* _WHAT IS NEEDED_
Below are the records; copy out every line that holds the word "remove".

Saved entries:
##############################

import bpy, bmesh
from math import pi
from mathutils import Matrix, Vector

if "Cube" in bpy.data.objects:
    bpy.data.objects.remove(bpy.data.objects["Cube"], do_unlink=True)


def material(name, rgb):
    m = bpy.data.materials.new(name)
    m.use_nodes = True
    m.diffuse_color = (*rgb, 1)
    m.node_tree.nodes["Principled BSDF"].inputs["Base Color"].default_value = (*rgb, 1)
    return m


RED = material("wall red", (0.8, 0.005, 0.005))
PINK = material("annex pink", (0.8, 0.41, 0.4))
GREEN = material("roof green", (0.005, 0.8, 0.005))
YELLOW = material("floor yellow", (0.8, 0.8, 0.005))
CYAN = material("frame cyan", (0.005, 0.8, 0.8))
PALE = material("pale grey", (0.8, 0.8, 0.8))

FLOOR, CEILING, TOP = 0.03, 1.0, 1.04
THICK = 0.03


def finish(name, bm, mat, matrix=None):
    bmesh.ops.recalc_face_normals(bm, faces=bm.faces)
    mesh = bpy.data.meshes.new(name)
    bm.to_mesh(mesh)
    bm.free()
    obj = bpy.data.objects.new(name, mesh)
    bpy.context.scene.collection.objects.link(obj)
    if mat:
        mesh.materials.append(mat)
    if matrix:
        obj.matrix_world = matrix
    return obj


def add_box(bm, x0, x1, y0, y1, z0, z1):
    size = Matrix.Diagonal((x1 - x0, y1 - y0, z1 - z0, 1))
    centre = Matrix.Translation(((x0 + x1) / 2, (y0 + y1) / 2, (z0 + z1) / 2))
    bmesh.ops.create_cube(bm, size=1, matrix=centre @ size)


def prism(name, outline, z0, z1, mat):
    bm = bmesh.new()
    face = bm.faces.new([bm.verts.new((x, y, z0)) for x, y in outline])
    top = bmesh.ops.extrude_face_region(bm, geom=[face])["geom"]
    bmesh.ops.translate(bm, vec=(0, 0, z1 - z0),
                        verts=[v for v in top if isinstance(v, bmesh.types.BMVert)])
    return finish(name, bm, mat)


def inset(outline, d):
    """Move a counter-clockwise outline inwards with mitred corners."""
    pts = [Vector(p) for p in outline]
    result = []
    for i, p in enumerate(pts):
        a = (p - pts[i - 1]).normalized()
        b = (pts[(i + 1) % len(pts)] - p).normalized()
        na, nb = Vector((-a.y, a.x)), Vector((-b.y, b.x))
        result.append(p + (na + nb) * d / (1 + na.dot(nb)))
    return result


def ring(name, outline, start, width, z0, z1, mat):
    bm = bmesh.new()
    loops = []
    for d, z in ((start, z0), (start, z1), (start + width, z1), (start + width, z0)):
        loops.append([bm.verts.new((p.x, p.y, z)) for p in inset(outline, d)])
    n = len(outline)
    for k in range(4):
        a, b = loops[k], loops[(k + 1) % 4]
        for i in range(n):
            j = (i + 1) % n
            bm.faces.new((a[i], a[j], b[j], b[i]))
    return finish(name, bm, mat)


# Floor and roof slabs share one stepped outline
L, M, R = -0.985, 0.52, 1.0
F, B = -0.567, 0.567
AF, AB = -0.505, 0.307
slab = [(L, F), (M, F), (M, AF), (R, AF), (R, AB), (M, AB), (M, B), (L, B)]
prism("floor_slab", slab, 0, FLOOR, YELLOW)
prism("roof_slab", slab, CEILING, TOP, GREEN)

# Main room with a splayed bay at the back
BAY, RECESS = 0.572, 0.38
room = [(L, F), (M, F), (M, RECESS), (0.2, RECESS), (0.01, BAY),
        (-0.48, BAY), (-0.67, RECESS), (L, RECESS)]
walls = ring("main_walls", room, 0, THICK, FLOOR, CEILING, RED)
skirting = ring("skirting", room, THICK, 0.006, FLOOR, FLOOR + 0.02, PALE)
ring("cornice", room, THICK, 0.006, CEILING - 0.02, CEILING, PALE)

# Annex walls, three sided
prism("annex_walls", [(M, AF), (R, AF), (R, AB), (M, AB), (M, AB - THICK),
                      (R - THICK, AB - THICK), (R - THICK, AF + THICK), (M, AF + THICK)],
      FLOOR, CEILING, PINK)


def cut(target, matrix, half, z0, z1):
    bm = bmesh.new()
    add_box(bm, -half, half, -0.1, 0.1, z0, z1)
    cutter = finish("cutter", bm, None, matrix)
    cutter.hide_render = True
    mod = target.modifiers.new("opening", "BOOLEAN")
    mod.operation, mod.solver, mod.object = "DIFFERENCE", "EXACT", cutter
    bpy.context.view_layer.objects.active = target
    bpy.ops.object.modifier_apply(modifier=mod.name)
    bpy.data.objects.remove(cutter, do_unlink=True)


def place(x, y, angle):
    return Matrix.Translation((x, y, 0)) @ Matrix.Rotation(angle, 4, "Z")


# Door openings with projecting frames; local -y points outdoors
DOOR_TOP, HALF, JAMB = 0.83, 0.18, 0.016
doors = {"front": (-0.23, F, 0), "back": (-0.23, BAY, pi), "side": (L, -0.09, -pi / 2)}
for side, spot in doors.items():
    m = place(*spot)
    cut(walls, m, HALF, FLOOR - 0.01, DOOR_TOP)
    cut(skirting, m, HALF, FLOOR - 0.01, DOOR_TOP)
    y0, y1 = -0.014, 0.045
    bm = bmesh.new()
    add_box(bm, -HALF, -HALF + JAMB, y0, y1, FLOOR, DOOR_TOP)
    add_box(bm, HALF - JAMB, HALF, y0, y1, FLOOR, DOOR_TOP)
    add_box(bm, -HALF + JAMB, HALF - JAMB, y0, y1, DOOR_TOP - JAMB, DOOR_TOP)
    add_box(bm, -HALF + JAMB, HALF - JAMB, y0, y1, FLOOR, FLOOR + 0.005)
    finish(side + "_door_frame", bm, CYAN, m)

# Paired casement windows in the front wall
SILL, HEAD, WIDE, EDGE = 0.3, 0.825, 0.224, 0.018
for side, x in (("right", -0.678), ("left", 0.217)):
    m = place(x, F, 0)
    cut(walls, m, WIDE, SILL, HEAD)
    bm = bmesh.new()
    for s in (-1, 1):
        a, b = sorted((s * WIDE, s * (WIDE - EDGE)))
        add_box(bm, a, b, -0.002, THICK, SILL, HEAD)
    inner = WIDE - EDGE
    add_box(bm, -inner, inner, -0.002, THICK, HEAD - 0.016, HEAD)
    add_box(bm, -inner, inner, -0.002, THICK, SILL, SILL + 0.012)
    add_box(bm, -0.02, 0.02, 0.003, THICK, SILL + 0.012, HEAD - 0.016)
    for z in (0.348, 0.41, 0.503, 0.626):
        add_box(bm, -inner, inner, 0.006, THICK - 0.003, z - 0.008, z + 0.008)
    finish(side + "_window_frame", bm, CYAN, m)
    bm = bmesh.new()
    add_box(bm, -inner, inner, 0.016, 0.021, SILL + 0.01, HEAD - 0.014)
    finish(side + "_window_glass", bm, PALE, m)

##############################

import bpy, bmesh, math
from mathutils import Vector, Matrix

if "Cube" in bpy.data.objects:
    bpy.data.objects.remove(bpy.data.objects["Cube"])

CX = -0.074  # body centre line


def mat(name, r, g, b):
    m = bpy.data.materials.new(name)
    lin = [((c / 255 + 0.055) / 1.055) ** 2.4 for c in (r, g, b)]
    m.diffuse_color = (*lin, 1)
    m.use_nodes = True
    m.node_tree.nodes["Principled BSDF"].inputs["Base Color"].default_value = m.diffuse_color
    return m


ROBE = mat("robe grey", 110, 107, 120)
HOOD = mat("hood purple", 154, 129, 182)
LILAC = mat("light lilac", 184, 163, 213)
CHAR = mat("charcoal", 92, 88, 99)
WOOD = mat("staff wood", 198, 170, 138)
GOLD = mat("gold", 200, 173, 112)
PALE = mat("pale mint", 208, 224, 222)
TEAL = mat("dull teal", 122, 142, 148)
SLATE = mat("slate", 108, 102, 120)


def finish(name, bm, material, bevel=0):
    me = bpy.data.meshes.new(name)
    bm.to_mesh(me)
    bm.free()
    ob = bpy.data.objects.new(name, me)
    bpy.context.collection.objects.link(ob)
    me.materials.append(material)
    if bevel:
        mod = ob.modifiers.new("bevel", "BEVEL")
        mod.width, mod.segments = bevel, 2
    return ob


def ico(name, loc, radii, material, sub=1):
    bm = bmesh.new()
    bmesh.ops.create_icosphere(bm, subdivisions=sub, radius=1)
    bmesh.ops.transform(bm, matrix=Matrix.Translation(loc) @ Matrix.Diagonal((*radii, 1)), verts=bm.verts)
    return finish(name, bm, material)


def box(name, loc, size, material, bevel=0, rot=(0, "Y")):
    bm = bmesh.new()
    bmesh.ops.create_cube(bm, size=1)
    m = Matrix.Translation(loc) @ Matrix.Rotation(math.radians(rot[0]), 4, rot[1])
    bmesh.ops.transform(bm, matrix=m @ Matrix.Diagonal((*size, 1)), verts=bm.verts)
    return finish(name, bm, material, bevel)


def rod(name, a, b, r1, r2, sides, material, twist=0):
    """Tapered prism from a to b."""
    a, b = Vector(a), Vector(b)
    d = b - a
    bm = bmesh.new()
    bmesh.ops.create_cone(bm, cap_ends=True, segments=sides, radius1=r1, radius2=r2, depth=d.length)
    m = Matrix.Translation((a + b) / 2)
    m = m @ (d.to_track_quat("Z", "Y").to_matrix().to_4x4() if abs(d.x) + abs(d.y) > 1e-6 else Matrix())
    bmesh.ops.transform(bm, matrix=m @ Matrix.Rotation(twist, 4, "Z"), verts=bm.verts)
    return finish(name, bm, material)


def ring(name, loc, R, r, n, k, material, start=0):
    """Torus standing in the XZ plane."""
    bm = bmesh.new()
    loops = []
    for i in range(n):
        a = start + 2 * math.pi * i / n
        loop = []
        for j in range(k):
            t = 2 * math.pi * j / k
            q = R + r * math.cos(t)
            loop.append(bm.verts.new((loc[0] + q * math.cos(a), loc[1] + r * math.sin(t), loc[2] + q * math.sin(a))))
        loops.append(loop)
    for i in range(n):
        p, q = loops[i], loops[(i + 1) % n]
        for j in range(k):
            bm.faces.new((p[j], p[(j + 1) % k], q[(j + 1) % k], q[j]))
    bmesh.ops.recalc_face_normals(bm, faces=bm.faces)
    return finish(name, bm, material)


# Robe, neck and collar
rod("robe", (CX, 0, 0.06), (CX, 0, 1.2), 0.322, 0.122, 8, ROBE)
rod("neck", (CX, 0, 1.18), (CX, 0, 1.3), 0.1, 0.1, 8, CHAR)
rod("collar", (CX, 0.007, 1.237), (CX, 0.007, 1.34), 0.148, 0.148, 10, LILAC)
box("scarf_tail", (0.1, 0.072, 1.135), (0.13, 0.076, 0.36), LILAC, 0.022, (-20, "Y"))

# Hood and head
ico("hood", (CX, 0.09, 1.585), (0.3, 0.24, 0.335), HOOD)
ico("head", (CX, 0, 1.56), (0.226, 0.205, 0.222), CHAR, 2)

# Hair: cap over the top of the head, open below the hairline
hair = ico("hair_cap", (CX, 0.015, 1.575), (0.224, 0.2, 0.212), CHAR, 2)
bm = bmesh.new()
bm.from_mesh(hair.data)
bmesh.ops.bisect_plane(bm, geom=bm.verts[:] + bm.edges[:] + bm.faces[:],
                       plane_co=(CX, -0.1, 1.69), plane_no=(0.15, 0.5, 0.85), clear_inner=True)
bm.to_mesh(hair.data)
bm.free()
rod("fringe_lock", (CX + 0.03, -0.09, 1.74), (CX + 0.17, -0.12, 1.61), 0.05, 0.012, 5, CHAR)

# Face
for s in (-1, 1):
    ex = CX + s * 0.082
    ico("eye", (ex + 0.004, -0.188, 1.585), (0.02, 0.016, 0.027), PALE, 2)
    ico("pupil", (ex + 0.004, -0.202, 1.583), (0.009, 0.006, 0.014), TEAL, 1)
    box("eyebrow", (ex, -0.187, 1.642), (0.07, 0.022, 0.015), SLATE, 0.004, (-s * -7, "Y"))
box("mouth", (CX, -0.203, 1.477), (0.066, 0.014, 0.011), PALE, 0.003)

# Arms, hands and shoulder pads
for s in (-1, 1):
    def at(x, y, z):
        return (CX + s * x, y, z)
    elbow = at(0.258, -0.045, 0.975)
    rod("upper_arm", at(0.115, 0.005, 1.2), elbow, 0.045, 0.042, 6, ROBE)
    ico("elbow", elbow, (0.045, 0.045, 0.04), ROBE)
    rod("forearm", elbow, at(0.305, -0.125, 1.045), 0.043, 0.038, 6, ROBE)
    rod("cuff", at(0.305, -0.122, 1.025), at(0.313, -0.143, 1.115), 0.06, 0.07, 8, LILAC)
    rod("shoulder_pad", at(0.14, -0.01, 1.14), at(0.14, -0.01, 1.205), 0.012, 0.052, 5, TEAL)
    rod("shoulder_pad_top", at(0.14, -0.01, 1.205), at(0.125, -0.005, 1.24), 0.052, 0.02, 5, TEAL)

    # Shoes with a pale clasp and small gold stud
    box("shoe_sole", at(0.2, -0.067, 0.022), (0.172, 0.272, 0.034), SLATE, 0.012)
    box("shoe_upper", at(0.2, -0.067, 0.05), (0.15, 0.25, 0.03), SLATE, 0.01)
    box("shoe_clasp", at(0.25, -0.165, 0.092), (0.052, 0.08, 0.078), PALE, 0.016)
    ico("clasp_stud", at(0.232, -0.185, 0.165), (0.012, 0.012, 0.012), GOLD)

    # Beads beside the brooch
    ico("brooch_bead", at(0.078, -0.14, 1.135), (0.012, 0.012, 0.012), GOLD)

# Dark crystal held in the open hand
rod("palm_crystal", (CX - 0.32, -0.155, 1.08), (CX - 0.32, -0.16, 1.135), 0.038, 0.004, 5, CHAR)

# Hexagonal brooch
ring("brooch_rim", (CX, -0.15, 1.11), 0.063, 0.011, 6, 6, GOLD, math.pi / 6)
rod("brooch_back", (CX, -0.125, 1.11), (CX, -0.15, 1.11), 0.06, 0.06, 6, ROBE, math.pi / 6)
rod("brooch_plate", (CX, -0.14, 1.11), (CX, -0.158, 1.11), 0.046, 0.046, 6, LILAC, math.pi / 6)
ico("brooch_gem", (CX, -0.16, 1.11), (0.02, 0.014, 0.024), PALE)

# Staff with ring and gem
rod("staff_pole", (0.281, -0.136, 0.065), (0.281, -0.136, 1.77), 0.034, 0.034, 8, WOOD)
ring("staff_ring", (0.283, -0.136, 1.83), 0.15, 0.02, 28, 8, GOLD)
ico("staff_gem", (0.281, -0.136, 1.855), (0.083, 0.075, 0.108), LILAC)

##############################

* _EXERCISE ANSWER_
    bpy.data.objects.remove(bpy.data.objects["Cube"], do_unlink=True)
    bpy.data.objects.remove(cutter, do_unlink=True)
    bpy.data.objects.remove(bpy.data.objects["Cube"])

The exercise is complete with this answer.